-- Problem to solve --
Below are several records. Retype exactly those lines running from the one with "for z, h, depth" through the one with "# Foot edge and raised floor underneath", end lines included, and no others.

[Supplied material Boundary: Start]

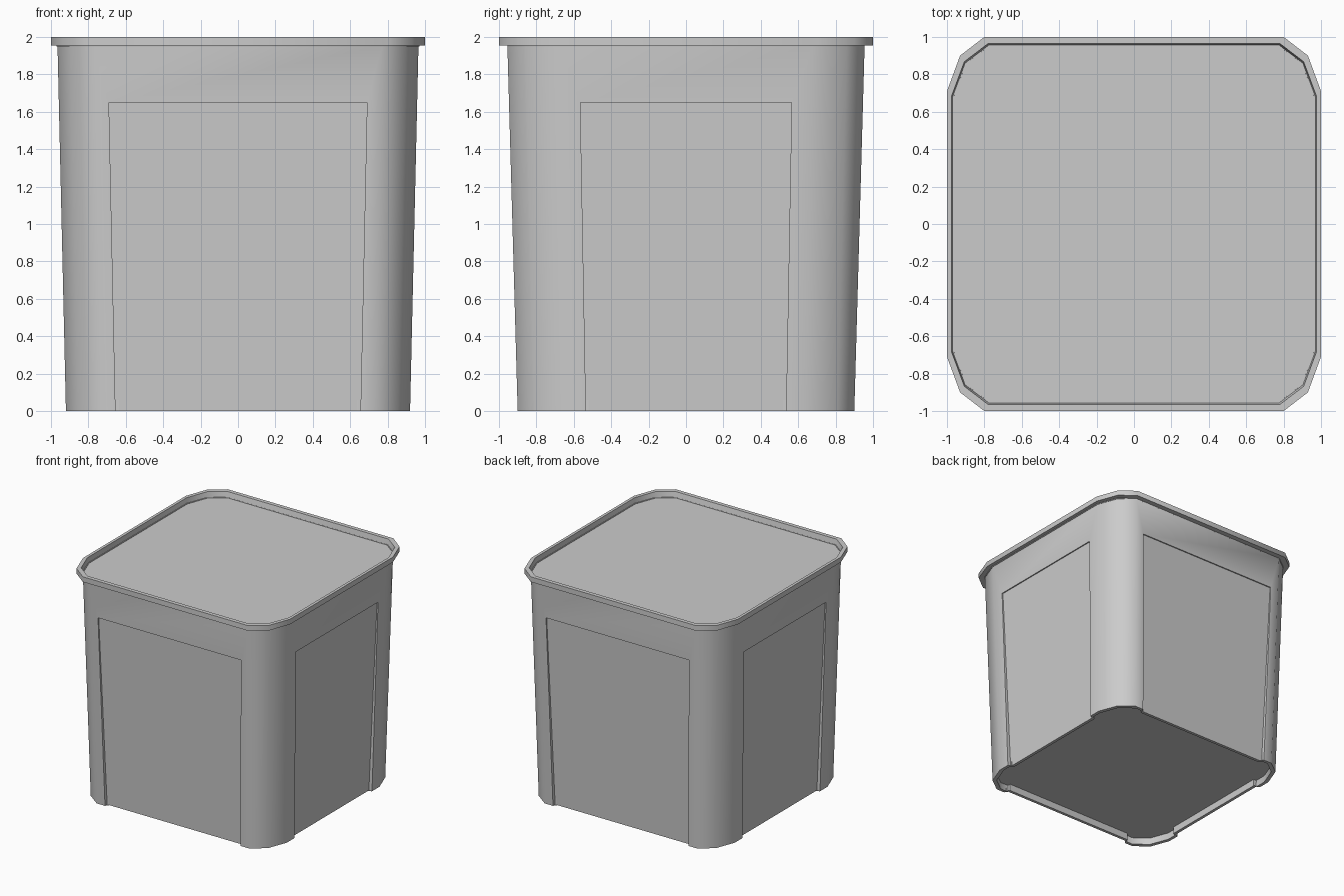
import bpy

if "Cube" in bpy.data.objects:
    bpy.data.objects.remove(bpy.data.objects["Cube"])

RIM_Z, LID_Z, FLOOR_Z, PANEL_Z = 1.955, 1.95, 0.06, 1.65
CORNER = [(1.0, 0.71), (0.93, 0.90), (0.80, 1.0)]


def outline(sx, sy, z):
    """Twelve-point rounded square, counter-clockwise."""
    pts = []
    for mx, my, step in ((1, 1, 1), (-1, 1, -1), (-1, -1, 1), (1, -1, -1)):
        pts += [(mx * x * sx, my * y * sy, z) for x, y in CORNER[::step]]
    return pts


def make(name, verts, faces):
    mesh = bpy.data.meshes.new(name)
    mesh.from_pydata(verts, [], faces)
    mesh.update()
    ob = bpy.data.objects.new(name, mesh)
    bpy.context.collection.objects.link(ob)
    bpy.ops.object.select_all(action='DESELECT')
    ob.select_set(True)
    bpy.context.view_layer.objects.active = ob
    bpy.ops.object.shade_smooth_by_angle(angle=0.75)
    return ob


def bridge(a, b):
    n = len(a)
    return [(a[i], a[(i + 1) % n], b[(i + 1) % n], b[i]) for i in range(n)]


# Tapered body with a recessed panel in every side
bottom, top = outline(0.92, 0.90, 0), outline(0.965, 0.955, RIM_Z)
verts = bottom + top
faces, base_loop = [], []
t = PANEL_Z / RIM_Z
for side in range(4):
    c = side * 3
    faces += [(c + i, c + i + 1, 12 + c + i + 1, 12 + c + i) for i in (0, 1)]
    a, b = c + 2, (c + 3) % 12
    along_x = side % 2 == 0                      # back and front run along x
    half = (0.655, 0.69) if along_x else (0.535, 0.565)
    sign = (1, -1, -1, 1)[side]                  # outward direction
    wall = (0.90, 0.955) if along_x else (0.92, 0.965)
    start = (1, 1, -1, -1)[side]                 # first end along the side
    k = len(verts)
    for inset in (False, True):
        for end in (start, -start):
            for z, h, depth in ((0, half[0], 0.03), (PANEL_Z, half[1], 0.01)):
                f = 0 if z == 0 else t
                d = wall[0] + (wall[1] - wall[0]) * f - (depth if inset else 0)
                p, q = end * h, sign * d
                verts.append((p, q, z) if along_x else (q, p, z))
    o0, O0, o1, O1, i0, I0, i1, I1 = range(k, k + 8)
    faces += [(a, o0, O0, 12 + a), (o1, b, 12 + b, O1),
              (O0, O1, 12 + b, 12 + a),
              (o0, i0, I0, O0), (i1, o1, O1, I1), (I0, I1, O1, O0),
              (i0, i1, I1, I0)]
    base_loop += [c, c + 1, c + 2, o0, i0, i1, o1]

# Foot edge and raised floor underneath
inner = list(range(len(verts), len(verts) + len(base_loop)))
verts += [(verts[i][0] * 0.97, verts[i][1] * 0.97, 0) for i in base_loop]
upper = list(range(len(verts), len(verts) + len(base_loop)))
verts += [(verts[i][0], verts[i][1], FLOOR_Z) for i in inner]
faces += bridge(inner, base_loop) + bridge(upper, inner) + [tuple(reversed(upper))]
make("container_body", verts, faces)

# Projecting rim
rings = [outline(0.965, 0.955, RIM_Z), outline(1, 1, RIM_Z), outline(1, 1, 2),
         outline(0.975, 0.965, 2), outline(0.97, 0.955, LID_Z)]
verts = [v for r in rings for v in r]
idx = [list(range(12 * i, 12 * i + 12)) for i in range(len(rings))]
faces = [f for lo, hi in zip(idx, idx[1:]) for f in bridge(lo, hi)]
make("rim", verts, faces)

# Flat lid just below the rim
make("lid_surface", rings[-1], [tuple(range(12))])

[Supplied material Boundary: End]

-- Your response --
            for z, h, depth in ((0, half[0], 0.03), (PANEL_Z, half[1], 0.01)):
                f = 0 if z == 0 else t
                d = wall[0] + (wall[1] - wall[0]) * f - (depth if inset else 0)
                p, q = end * h, sign * d
                verts.append((p, q, z) if along_x else (q, p, z))
    o0, O0, o1, O1, i0, I0, i1, I1 = range(k, k + 8)
    faces += [(a, o0, O0, 12 + a), (o1, b, 12 + b, O1),
              (O0, O1, 12 + b, 12 + a),
              (o0, i0, I0, O0), (i1, o1, O1, I1), (I0, I1, O1, O0),
              (i0, i1, I1, I0)]
    base_loop += [c, c + 1, c + 2, o0, i0, i1, o1]

# Foot edge and raised floor underneath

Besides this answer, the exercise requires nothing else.